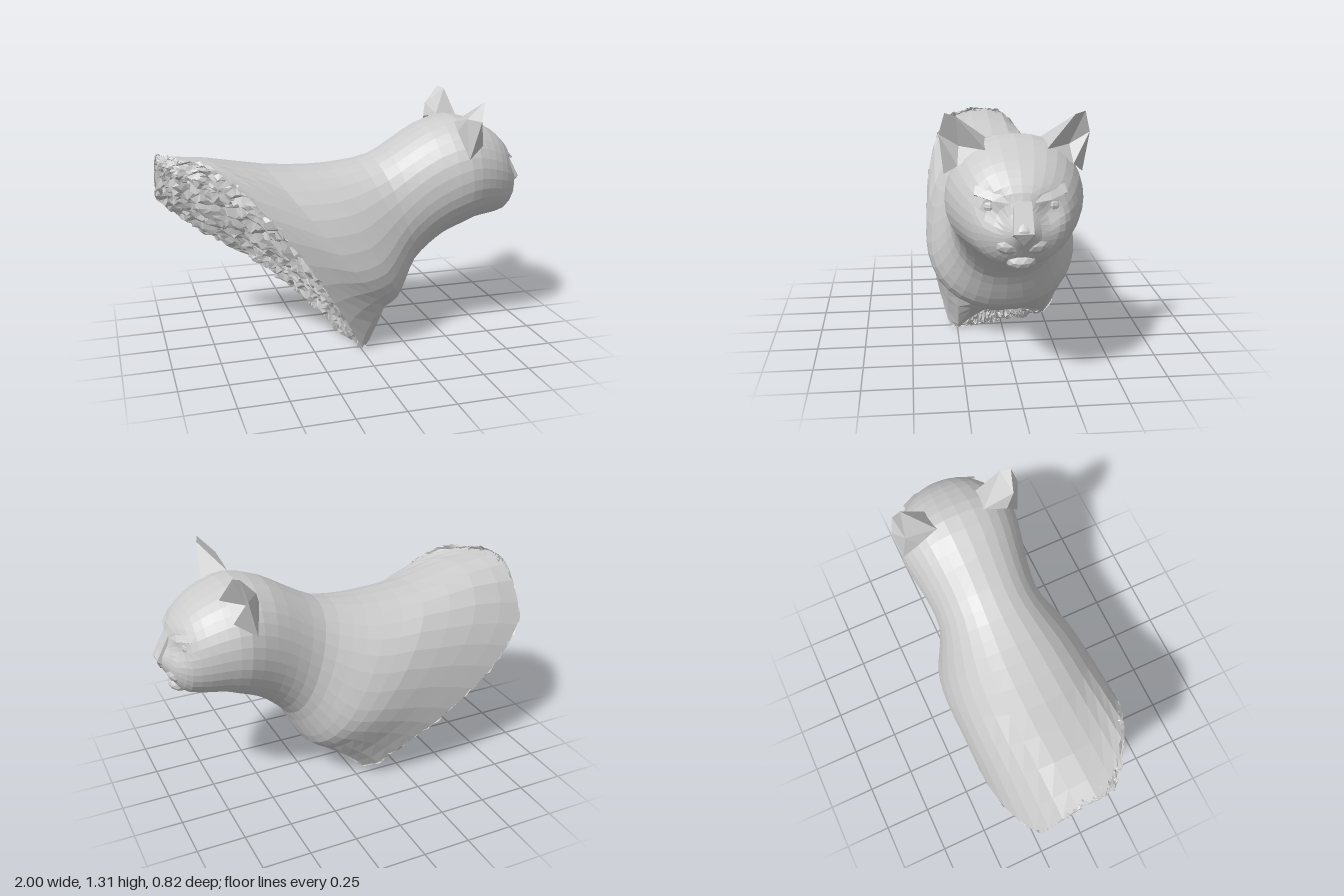
import * as THREE from 'three';

const mat = new THREE.MeshStandardMaterial({ color: 0xcccccc, flatShading: true, side: THREE.DoubleSide });

// Stations from nose to torn edge: top x,y, bottom x,y, half width, level of widest point, tear weight
const stations = [
  [0.998, 0.85, 0.99, 0.81, 0.03, 0.5, 0],
  [0.945, 0.925, 0.95, 0.745, 0.085, 0.6, 0],
  [0.915, 1.0, 0.915, 0.69, 0.17, 0.5, 0],
  [0.87, 1.06, 0.87, 0.65, 0.225, 0.5, 0],
  [0.8, 1.12, 0.78, 0.635, 0.275, 0.5, 0],
  [0.7, 1.17, 0.7, 0.625, 0.31, 0.5, 0],
  [0.58, 1.2, 0.62, 0.595, 0.33, 0.5, 0],
  [0.42, 1.16, 0.52, 0.55, 0.31, 0.52, 0],
  [0.28, 1.08, 0.43, 0.48, 0.29, 0.52, 0],
  [0.13, 1.0, 0.35, 0.4, 0.29, 0.55, 0],
  [-0.03, 0.97, 0.3, 0.3, 0.335, 0.58, 0],
  [-0.2, 0.96, 0.25, 0.21, 0.385, 0.6, 0],
  [-0.45, 0.975, 0.18, 0.16, 0.41, 0.6, 0],
  [-0.75, 1.035, 0.1, 0.12, 0.405, 0.6, 0.45],
  [-1, 1.06, 0, 0.08, 0.4, 0.6, 1],
];

// Seeded value in -1..1
const noise = (i, j, k) => {
  const v = Math.sin(i * 12.99 + j * 78.23 + k * 37.72) * 43758.55;
  return (v - Math.floor(v)) * 2 - 1;
};
const bump = (d, r) => Math.exp(-(d * d) / (r * r));

// Point on the section of a station at angle a (0 is the spine, PI the chest)
function sectionPoint([tx, ty, bx, by, w, tm, tear], a) {
  const c = Math.cos(a), s = Math.sin(a);
  const t = c > 0 ? tm * (1 - c) : tm - (1 - tm) * c;
  const z = w * Math.sign(s) * Math.pow(Math.abs(s), 0.85);
  let x = tx + (bx - tx) * t, y = ty + (by - ty) * t;
  // the tear runs further back on one flank
  const skew = Math.sin(Math.PI * Math.sqrt(t)) * (s > 0 ? 0.17 : -0.21) * Math.min(1, Math.abs(s) * 1.6) * tear * 0.7;
  x += skew;
  y += skew;
  // stumps of the forelegs
  if (t > 0.65) {
    const leg = bump(Math.abs(z) - 0.27, 0.09) * tear;
    x += leg * (s > 0 ? 0.1 : 0.04);
    y -= leg * (s > 0 ? 0.21 : 0.1);
  }
  // eye sockets
  if (x > 0.75) x -= 0.035 * bump(Math.abs(z) - 0.13, 0.06) * bump(y - 0.92, 0.06);
  return [Math.max(x, -1), Math.max(y, 0), z];
}

// Skin a grid of points
function gridGeometry(rows) {
  const n = rows[0].length, index = [];
  for (let r = 0; r < rows.length - 1; r++) {
    for (let i = 0; i < n - 1; i++) {
      const a = r * n + i, b = a + n;
      index.push(a, b, a + 1, b, b + 1, a + 1);
    }
  }
  const g = new THREE.BufferGeometry();
  g.setAttribute('position', new THREE.Float32BufferAttribute(rows.flat(2), 3));
  g.setIndex(index);
  g.computeVertexNormals();
  return g;
}

function polyGeometry(points, faces) {
  const g = new THREE.BufferGeometry();
  g.setAttribute('position', new THREE.Float32BufferAttribute(points.flat(), 3));
  g.setIndex(faces.flat());
  g.computeVertexNormals();
  return g;
}

export function createModel() {
  const model = new THREE.Group();
  const add = (name, geometry, parent = model) => {
    const mesh = new THREE.Mesh(geometry, mat);
    mesh.name = name;
    parent.add(mesh);
    return mesh;
  };

  // Head, neck and torso in one skin, with a smoothed ring between stations
  const rings = [];
  stations.forEach((s, i) => {
    rings.push(s);
    const n = stations[i + 1];
    if (!n) return;
    const p = stations[i - 1] || s, q = stations[i + 2] || n;
    rings.push(s.map((v, k) => (k === 6 ? (v + n[k]) / 2 : (9 * (v + n[k]) - p[k] - q[k]) / 16)));
  });
  const sides = 32;
  const rows = rings.map(st => Array.from({ length: sides + 1 }, (_, i) => sectionPoint(st, (i / sides) * Math.PI * 2)));
  rows.unshift(rows[0].map(() => [1, 0.835, 0]));
  add('body', gridGeometry(rows));

  // Rough torn surface spanning the two flanks
  const last = stations[stations.length - 1], across = 44, along = 72, torn = [];
  for (let s = 0; s <= across; s++) {
    const row = [];
    for (let i = 0; i <= along; i++) {
      const a = (i / along) * Math.PI;
      const l = sectionPoint(last, a), r = sectionPoint(last, -a), f = s / across;
      const amp = (s === 0 || s === across ? 0.008 : 0.018) * Math.min(1, i / 5, (along - i) / 5);
      const wave = 0.018 * Math.sin(f * 9 + i * 0.25) * Math.sin(Math.PI * f) * Math.sin(a);
      const push = amp * noise(s, i, 1) + wave;
      row.push([
        Math.max(-1, l[0] + (r[0] - l[0]) * f + push + amp * 0.5 * noise(s, i, 2)),
        Math.max(0, l[1] + (r[1] - l[1]) * f + push + amp * 0.5 * noise(s, i, 3)),
        l[2] + (r[2] - l[2]) * f + amp * 0.4 * noise(s, i, 4),
      ]);
    }
    torn.push(row);
  }
  add('tornSurface', gridGeometry(torn));

  // Paired features
  for (const side of [1, -1]) {
    const name = side > 0 ? 'left' : 'right';
    const m = (x, y, z) => [x, y, z * side];

    // Cupped ear: tip, inner rim, outer rim, back and hollow
    add(name + 'Ear', polyGeometry([
      m(0.645, 1.312, 0.325), m(0.665, 1.3, 0.275), m(0.695, 1.145, 0.14),
      m(0.62, 1.21, 0.352), m(0.57, 1.01, 0.33), m(0.53, 1.15, 0.25),
      m(0.6, 1.15, 0.26), m(0.67, 1.07, 0.27), m(0.56, 1.18, 0.13), m(0.56, 1.22, 0.3),
    ], [
      [0, 1, 9], [1, 8, 9], [1, 2, 8], [8, 5, 9], [0, 9, 3], [3, 9, 4], [9, 5, 4],
      [0, 6, 1], [1, 6, 2], [0, 3, 6], [3, 7, 6], [3, 4, 7], [2, 6, 7],
    ].map(f => (side > 0 ? f : [f[0], f[2], f[1]]))));

    // Eye and its slanted upper lid
    const eye = add(name + 'Eye', new THREE.SphereGeometry(0.038, 8, 6));
    eye.position.set(0.868, 0.93, 0.14 * side);
    eye.scale.set(0.7, 0.8, 1);
    add(name + 'Brow', polyGeometry([
      m(0.925, 0.955, 0.06), m(0.915, 0.965, 0.13), m(0.865, 0.985, 0.21),
      m(0.9, 1.0, 0.06), m(0.875, 1.01, 0.13), m(0.835, 1.02, 0.2),
      m(0.87, 0.945, 0.07), m(0.865, 0.95, 0.13), m(0.83, 0.96, 0.2),
    ], [[0, 1, 3], [1, 4, 3], [1, 2, 4], [2, 5, 4], [0, 6, 1], [1, 6, 7], [1, 7, 2], [2, 7, 8]]));

    // Whisker pad
    const pad = add(name + 'WhiskerPad', new THREE.IcosahedronGeometry(0.065, 1));
    pad.position.set(0.905, 0.765, 0.055 * side);
    pad.scale.set(0.85, 0.75, 1.1);
  }

  // Nose pad
  add('nose', polyGeometry([
    [1, 0.835, 0.045], [1, 0.835, -0.045], [0.975, 0.775, 0], [0.94, 0.8, 0.055], [0.94, 0.8, -0.055],
    [0.93, 0.965, 0.04], [0.93, 0.965, -0.04],
  ], [[0, 2, 1], [0, 3, 2], [1, 2, 4], [5, 0, 1], [5, 1, 6], [5, 3, 0], [6, 1, 4]]));

  // Chin
  const chin = add('chin', new THREE.IcosahedronGeometry(0.06, 1));
  chin.position.set(0.885, 0.68, 0);
  chin.scale.set(1, 0.7, 1.2);

  return model;
}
--
Instructions to follow: This exercise requires the lines of the entries containing the string "bump".

Problem solution:
const bump = (d, r) => Math.exp(-(d * d) / (r * r));
    const leg = bump(Math.abs(z) - 0.27, 0.09) * tear;
  if (x > 0.75) x -= 0.035 * bump(Math.abs(z) - 0.13, 0.06) * bump(y - 0.92, 0.06);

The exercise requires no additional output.